HARI SREENIVASAN: And it has a disproportionate effect, I’m imagining, on sort of lower end or medium end workers than it does the executives who don’t necessarily care much about whether the company is matching their 401(k) or not.

LAUREN YOUNG: Absolutely. A company like Walmart, for example, the average worker there has a balance that’s less than $20,000 dollars.

HARI SREENIVASAN: And so how does that add up over… to be a big difference by the time you retire?

LAUREN YOUNG: It’s a huge difference by the time you retire. And there are some changes happening. A lot of companies are automatically investing you in a retirement account right now to really nudge you to put money in. But the problem is that people are just putting in enough money to get the match. They’re not putting in that maximum amount, which is $17,500 dollars this year and it changes every year, and it’s more if you’re nearing retirement — but it’s not enough money to live on frankly.

HARI SREENIVASAN: And so if you short change yourself $500 bucks , or save $200 dollars or whatever now — how does that compounding interest add up over time?
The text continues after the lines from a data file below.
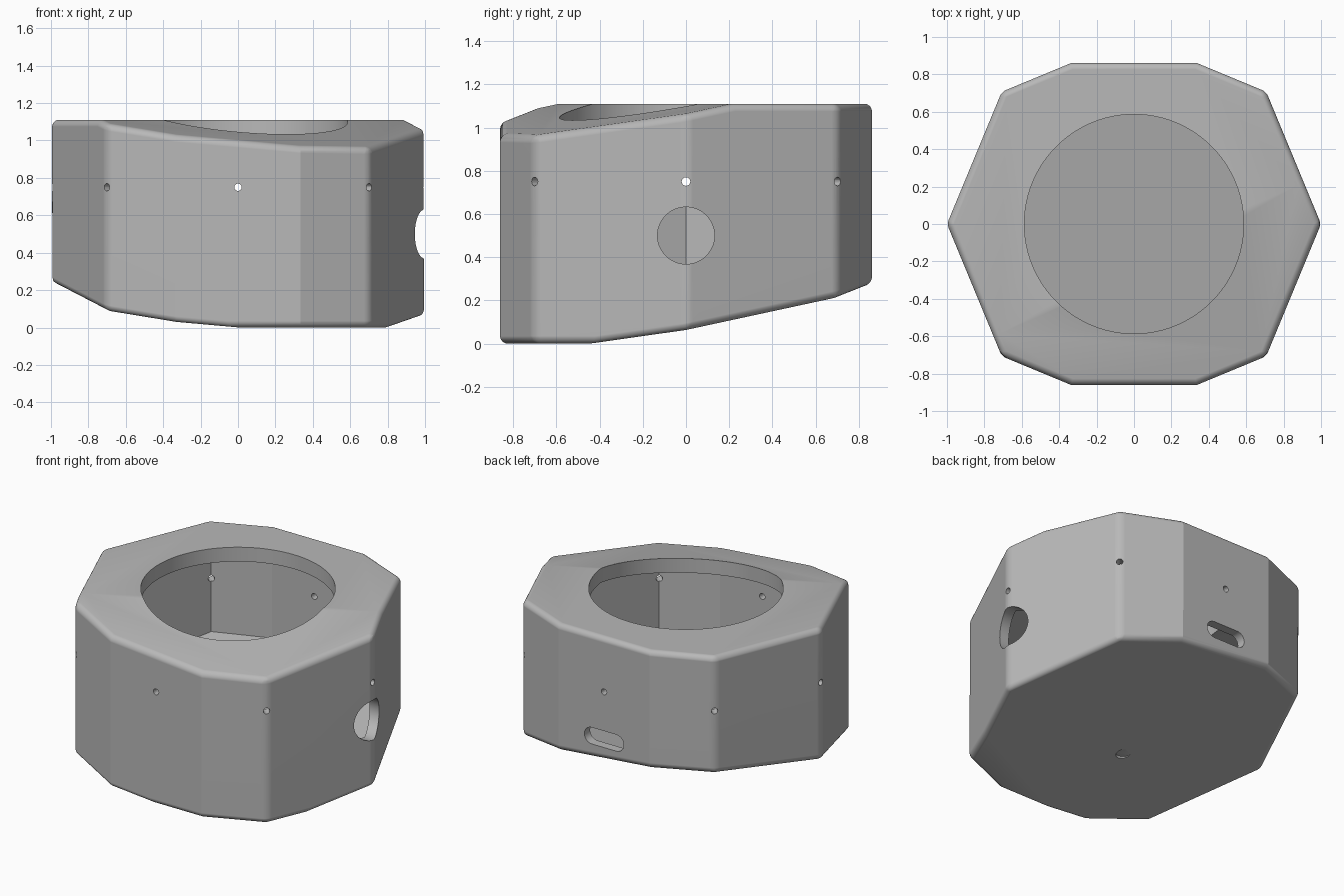
import bpy, bmesh, math
from mathutils import Vector, Matrix

cube = bpy.data.objects.get("Cube")
if cube:
    bpy.data.objects.remove(cube, do_unlink=True)

grey = bpy.data.materials.new("plain grey")
grey.use_nodes = True
COLOUR = (0.48, 0.48, 0.48, 1)
grey.diffuse_color = COLOUR
grey.node_tree.nodes["Principled BSDF"].inputs["Base Color"].default_value = COLOUR

# Octagon of radius 1 whose front and back corners are cut flat
QUARTER = [(1, 0), (0.707, 0.707), (0.335, 0.861)]
OUTLINE = (QUARTER + [(-x, y) for x, y in reversed(QUARTER)]
           + [(-x, -y) for x, y in QUARTER[1:]]
           + [(x, -y) for x, y in reversed(QUARTER[1:])])
TILT = Vector((0.0894, -0.1789, 1))   # normal of the sloped top and floor
HEIGHT = 1.11


def prism(bm, points, z0, z1):
    bottom = bm.faces.new([bm.verts.new((x, y, z0)) for x, y in points])
    out = bmesh.ops.extrude_face_region(bm, geom=[bottom])["geom"]
    for v in out:
        if isinstance(v, bmesh.types.BMVert):
            v.co.z = z1
    bmesh.ops.recalc_face_normals(bm, faces=bm.faces)


def clip(bm, co, normal):
    geom = bm.verts[:] + bm.edges[:] + bm.faces[:]
    cut = bmesh.ops.bisect_plane(bm, geom=geom, plane_co=co, plane_no=normal,
                                 clear_outer=True)["geom_cut"]
    edges = [e for e in cut if isinstance(e, bmesh.types.BMEdge)]
    bmesh.ops.edgeloop_fill(bm, edges=edges)
    bmesh.ops.recalc_face_normals(bm, faces=bm.faces)


def shell(scale, floor, lid):
    """Prism with a flat and a sloped part on both its top and its bottom."""
    bm = bmesh.new()
    prism(bm, [(x * scale, y * scale) for x, y in OUTLINE], floor, HEIGHT - lid)
    clip(bm, (0, 0, 1.151 - lid), TILT)
    clip(bm, (0, 0, 0.149 + floor), -TILT)
    return bm


def finish(bm, name):
    mesh = bpy.data.meshes.new(name)
    bm.to_mesh(mesh)
    bm.free()
    mesh.materials.append(grey)
    ob = bpy.data.objects.new(name, mesh)
    bpy.context.collection.objects.link(ob)
    return ob


def cylinder(radius, length, matrix, sides=24):
    bm = bmesh.new()
    bmesh.ops.create_cone(bm, cap_ends=True, segments=sides, radius1=radius,
                          radius2=radius, depth=length, matrix=matrix)
    return bm


# Outer body with rounded edges
bm = shell(1, 0, 0)
sharp = [e for e in bm.edges if e.calc_face_angle(0) > math.radians(30)]
bmesh.ops.bevel(bm, geom=sharp, offset=0.035, offset_type='OFFSET', segments=6,
                profile=0.5, affect='EDGES', clamp_overlap=True)
body = finish(bm, "housing")

# Inner cavity, round top opening and shallow recess underneath
cutters = [shell(0.93, 0.07, 0.095),
           cylinder(0.586, 0.7, Matrix.Translation((0, 0, 1.0)), 96),
           cylinder(0.045, 0.2, Matrix.Translation((-0.1, -0.22, 0.025)))]

# Large side port
along_x = Matrix.Rotation(math.pi / 2, 4, 'Y')
cutters.append(cylinder(0.132, 0.4, Matrix.Translation((0.95, 0, 0.5)) @ along_x, 48))

# Eight small pin holes around the wall
for i in range(8):
    turn = Matrix.Rotation(i * math.pi / 4, 4, 'Z')
    cutters.append(cylinder(0.02, 0.5, turn @ Matrix.Translation((0.9, 0, 0.75)) @ along_x, 16))

# Rounded slot in the back wall
bm = bmesh.new()
slot = []
for side in (1, -1):
    for i in range(13):
        a = -side * math.pi / 2 + side * math.pi * i / 12
        a = a if side == 1 else math.pi / 2 + math.pi * i / 12
        slot.append((side * 0.09 + 0.055 * math.cos(a), 0.055 * math.sin(a)))
prism(bm, slot, -0.2, 0.2)
bm.transform(Matrix.Translation((0, 0.85, 0.435)) @ Matrix.Rotation(math.pi / 2, 4, 'X'))
cutters.append(bm)

bpy.context.view_layer.objects.active = body
body.select_set(True)
for bm in cutters:
    cutter = finish(bm, "cutter")
    cutter.hide_render = True
    mod = body.modifiers.new("cut", 'BOOLEAN')
    mod.operation = 'DIFFERENCE'
    mod.solver = 'EXACT'
    mod.object = cutter
    bpy.ops.object.modifier_apply(modifier=mod.name)
    bpy.data.objects.remove(cutter, do_unlink=True)

# Smooth fillets and bores, crisp corners
bpy.ops.object.shade_smooth_by_angle(angle=math.radians(18))
weighted = body.modifiers.new("weighted normals", 'WEIGHTED_NORMAL')
weighted.keep_sharp = True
LAUREN YOUNG: So, some calculations, for example, done by Vanguard for the New York Times, which was a great story. They found that the average worker is probably gonna have about $50,000 dollars less at the end of everything if the company did what AOL did and just gave you a once a year pay out.

HARI SREENIVASAN: All right, Lauren Young from Reuters. Thanks so much.

LAUREN YOUNG: Thank you.